WHAT THE TASK REQUIRES:
I'd like every entry returned exactly as it is, with the images left out.

-------

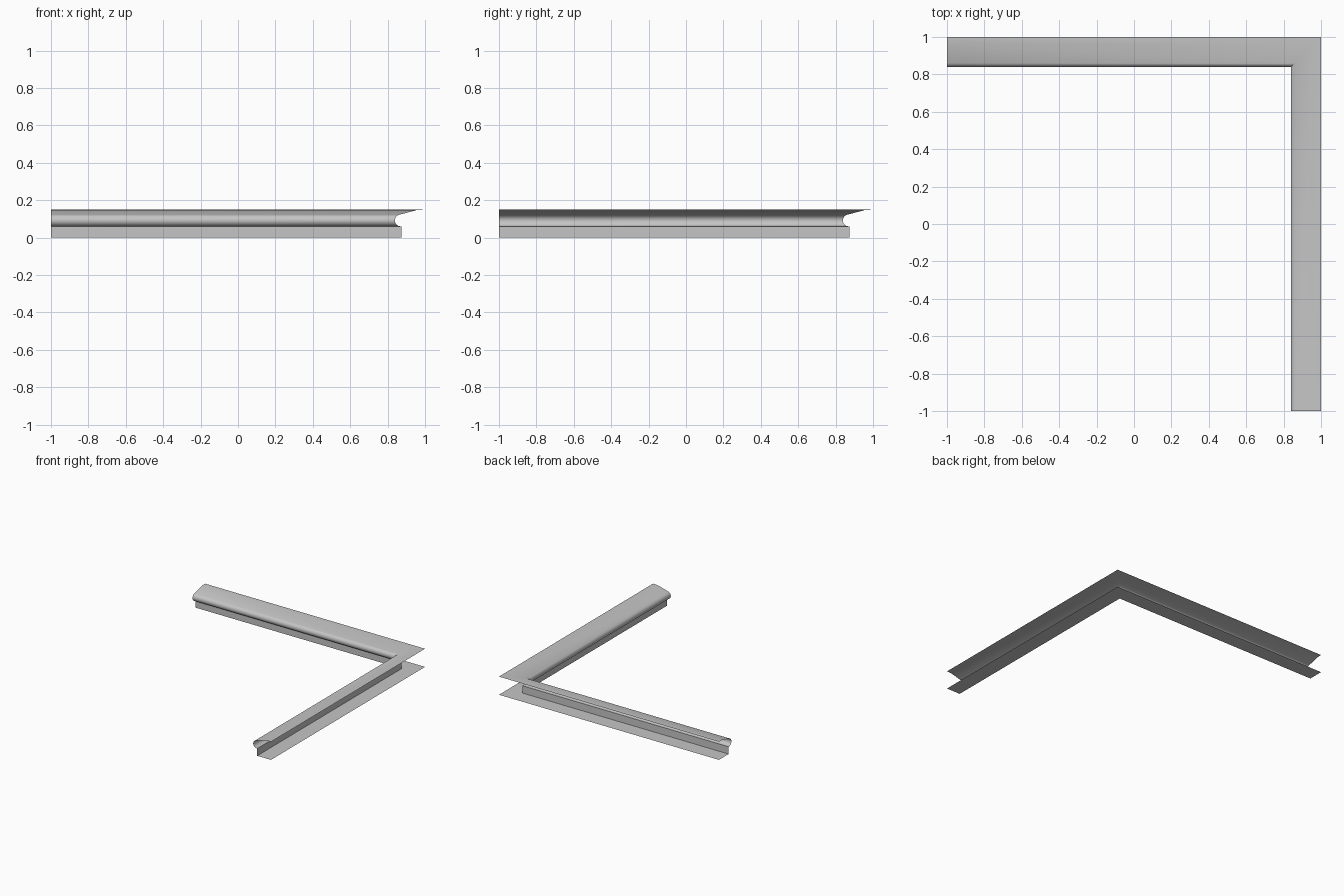
import bpy
import bmesh
from math import sin, cos, radians

cube = bpy.data.objects.get("Cube")
if cube:
    bpy.data.objects.remove(cube)

# One plain grey for the whole trim
GREY = (0.56, 0.56, 0.56, 1)
grey = bpy.data.materials.new("plain grey")
grey.use_nodes = True
grey.diffuse_color = GREY
grey.node_tree.nodes["Principled BSDF"].inputs["Base Color"].default_value = GREY


def mitred_strip(name, profile):
    """Sweep an open profile of (inset from outer edge, height) round the corner."""
    bm = bmesh.new()
    rows = []
    for inset, z in profile:
        edge = 1 - inset
        path = [(-1, edge, z), (edge, edge, z), (edge, -1, z)]
        rows.append([bm.verts.new(p) for p in path])
    for a, b in zip(rows, rows[1:]):
        for k in range(2):
            bm.faces.new((a[k], b[k], b[k + 1], a[k + 1]))
    mesh = bpy.data.meshes.new(name)
    bm.to_mesh(mesh)
    bm.free()
    mesh.materials.append(grey)
    obj = bpy.data.objects.new(name, mesh)
    bpy.context.collection.objects.link(obj)
    bpy.ops.object.select_all(action="DESELECT")
    obj.select_set(True)
    bpy.context.view_layer.objects.active = obj
    bpy.ops.object.shade_smooth_by_angle(angle=radians(35))
    return obj


# Sloping top lip that rolls over into a rounded bead
BEAD_INSET, BEAD_Z, BEAD_R = 0.13, 0.0915, 0.0315
STEPS = 14
lip = [(0, 0.149), (0.04, 0.148)]
for i in range(STEPS + 1):
    t = radians(75 - 165 * i / STEPS)
    lip.append((BEAD_INSET + BEAD_R * cos(t), BEAD_Z + BEAD_R * sin(t)))
lip.append((0.125, 0.06))
mitred_strip("top_lip_and_bead", lip)

# Upright web and the flat flange it stands on
mitred_strip("web_and_base_flange", [(0.125, 0.06), (0.125, 0), (0, 0)])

-------

RESULT OF THE EXERCISE:
import bpy
import bmesh
from math import sin, cos, radians

cube = bpy.data.objects.get("Cube")
if cube:
    bpy.data.objects.remove(cube)

# One plain grey for the whole trim
GREY = (0.56, 0.56, 0.56, 1)
grey = bpy.data.materials.new("plain grey")
grey.use_nodes = True
grey.diffuse_color = GREY
grey.node_tree.nodes["Principled BSDF"].inputs["Base Color"].default_value = GREY


def mitred_strip(name, profile):
    """Sweep an open profile of (inset from outer edge, height) round the corner."""
    bm = bmesh.new()
    rows = []
    for inset, z in profile:
        edge = 1 - inset
        path = [(-1, edge, z), (edge, edge, z), (edge, -1, z)]
        rows.append([bm.verts.new(p) for p in path])
    for a, b in zip(rows, rows[1:]):
        for k in range(2):
            bm.faces.new((a[k], b[k], b[k + 1], a[k + 1]))
    mesh = bpy.data.meshes.new(name)
    bm.to_mesh(mesh)
    bm.free()
    mesh.materials.append(grey)
    obj = bpy.data.objects.new(name, mesh)
    bpy.context.collection.objects.link(obj)
    bpy.ops.object.select_all(action="DESELECT")
    obj.select_set(True)
    bpy.context.view_layer.objects.active = obj
    bpy.ops.object.shade_smooth_by_angle(angle=radians(35))
    return obj


# Sloping top lip that rolls over into a rounded bead
BEAD_INSET, BEAD_Z, BEAD_R = 0.13, 0.0915, 0.0315
STEPS = 14
lip = [(0, 0.149), (0.04, 0.148)]
for i in range(STEPS + 1):
    t = radians(75 - 165 * i / STEPS)
    lip.append((BEAD_INSET + BEAD_R * cos(t), BEAD_Z + BEAD_R * sin(t)))
lip.append((0.125, 0.06))
mitred_strip("top_lip_and_bead", lip)

# Upright web and the flat flange it stands on
mitred_strip("web_and_base_flange", [(0.125, 0.06), (0.125, 0), (0, 0)])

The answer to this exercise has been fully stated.